--- Data records ---
--*--

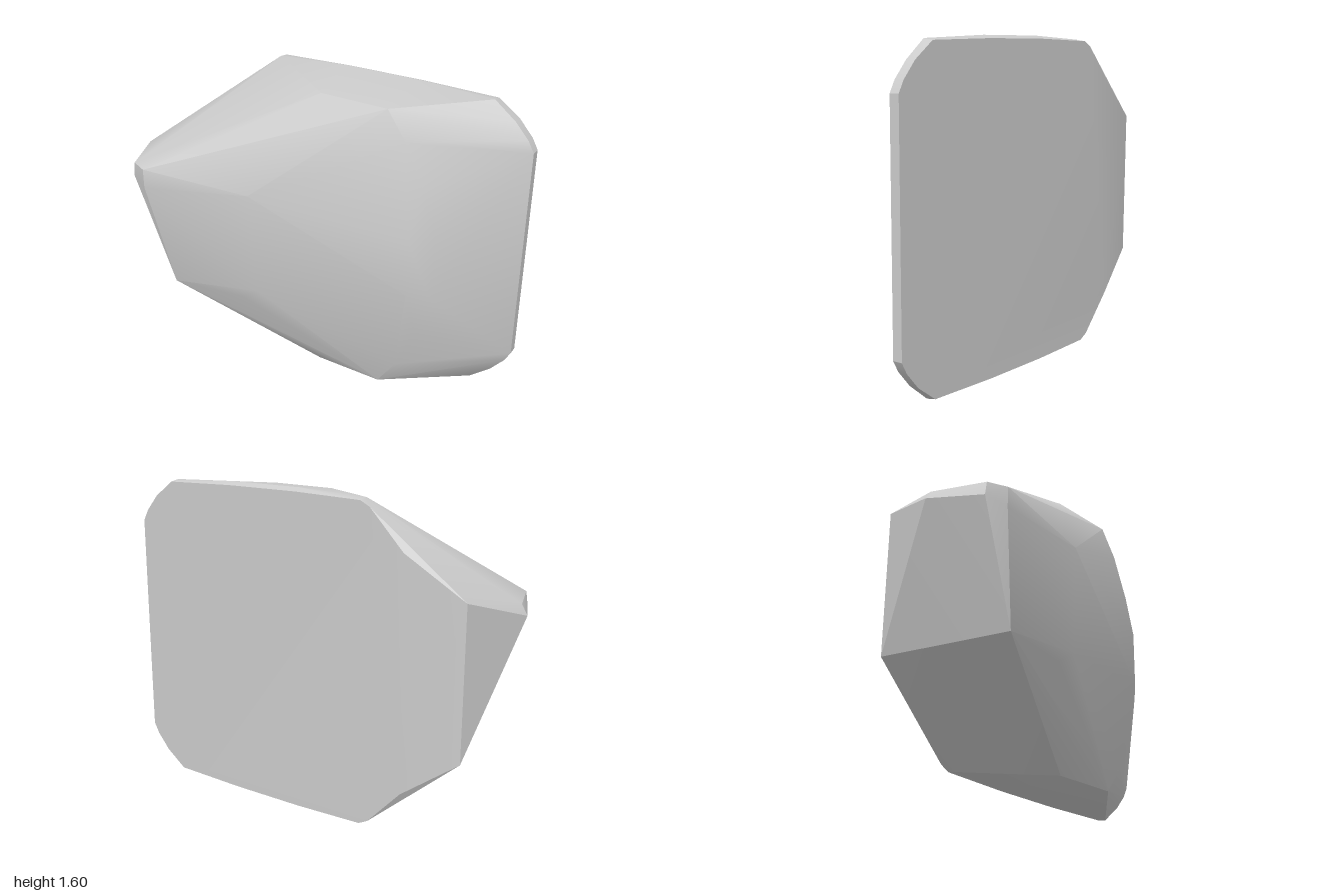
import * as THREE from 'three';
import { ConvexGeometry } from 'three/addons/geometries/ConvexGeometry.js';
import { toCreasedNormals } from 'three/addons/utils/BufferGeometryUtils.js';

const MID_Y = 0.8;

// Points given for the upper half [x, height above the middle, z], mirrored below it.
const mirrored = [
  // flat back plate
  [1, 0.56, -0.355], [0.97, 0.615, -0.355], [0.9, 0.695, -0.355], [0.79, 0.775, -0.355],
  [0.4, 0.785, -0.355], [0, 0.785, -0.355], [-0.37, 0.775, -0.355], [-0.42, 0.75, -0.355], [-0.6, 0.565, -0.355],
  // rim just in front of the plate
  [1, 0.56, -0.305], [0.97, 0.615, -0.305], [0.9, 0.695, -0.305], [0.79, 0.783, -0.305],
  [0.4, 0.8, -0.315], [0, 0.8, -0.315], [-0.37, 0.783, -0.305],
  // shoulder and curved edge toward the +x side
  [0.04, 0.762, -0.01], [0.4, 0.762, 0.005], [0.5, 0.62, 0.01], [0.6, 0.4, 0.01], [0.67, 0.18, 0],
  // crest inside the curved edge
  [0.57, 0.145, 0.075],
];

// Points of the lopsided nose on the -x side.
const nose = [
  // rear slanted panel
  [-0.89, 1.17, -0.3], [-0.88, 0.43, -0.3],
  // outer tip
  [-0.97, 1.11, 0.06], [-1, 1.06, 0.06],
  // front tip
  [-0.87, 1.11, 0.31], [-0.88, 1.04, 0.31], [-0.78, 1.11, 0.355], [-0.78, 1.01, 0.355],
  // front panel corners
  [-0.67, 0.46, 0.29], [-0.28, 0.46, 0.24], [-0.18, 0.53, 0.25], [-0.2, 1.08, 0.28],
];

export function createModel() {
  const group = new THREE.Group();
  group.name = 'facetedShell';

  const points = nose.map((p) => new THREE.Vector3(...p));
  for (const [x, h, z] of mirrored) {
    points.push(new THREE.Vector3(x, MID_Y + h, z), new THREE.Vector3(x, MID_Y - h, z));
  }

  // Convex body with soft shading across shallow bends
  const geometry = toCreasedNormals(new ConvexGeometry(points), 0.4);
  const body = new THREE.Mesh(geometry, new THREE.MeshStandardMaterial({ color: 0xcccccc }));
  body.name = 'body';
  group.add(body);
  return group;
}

--*--

--- The task ---
Every line above is to be returned exactly, with its pictures removed.

--- Exercise answer ---
import * as THREE from 'three';
import { ConvexGeometry } from 'three/addons/geometries/ConvexGeometry.js';
import { toCreasedNormals } from 'three/addons/utils/BufferGeometryUtils.js';

const MID_Y = 0.8;

// Points given for the upper half [x, height above the middle, z], mirrored below it.
const mirrored = [
  // flat back plate
  [1, 0.56, -0.355], [0.97, 0.615, -0.355], [0.9, 0.695, -0.355], [0.79, 0.775, -0.355],
  [0.4, 0.785, -0.355], [0, 0.785, -0.355], [-0.37, 0.775, -0.355], [-0.42, 0.75, -0.355], [-0.6, 0.565, -0.355],
  // rim just in front of the plate
  [1, 0.56, -0.305], [0.97, 0.615, -0.305], [0.9, 0.695, -0.305], [0.79, 0.783, -0.305],
  [0.4, 0.8, -0.315], [0, 0.8, -0.315], [-0.37, 0.783, -0.305],
  // shoulder and curved edge toward the +x side
  [0.04, 0.762, -0.01], [0.4, 0.762, 0.005], [0.5, 0.62, 0.01], [0.6, 0.4, 0.01], [0.67, 0.18, 0],
  // crest inside the curved edge
  [0.57, 0.145, 0.075],
];

// Points of the lopsided nose on the -x side.
const nose = [
  // rear slanted panel
  [-0.89, 1.17, -0.3], [-0.88, 0.43, -0.3],
  // outer tip
  [-0.97, 1.11, 0.06], [-1, 1.06, 0.06],
  // front tip
  [-0.87, 1.11, 0.31], [-0.88, 1.04, 0.31], [-0.78, 1.11, 0.355], [-0.78, 1.01, 0.355],
  // front panel corners
  [-0.67, 0.46, 0.29], [-0.28, 0.46, 0.24], [-0.18, 0.53, 0.25], [-0.2, 1.08, 0.28],
];

export function createModel() {
  const group = new THREE.Group();
  group.name = 'facetedShell';

  const points = nose.map((p) => new THREE.Vector3(...p));
  for (const [x, h, z] of mirrored) {
    points.push(new THREE.Vector3(x, MID_Y + h, z), new THREE.Vector3(x, MID_Y - h, z));
  }

  // Convex body with soft shading across shallow bends
  const geometry = toCreasedNormals(new ConvexGeometry(points), 0.4);
  const body = new THREE.Mesh(geometry, new THREE.MeshStandardMaterial({ color: 0xcccccc }));
  body.name = 'body';
  group.add(body);
  return group;
}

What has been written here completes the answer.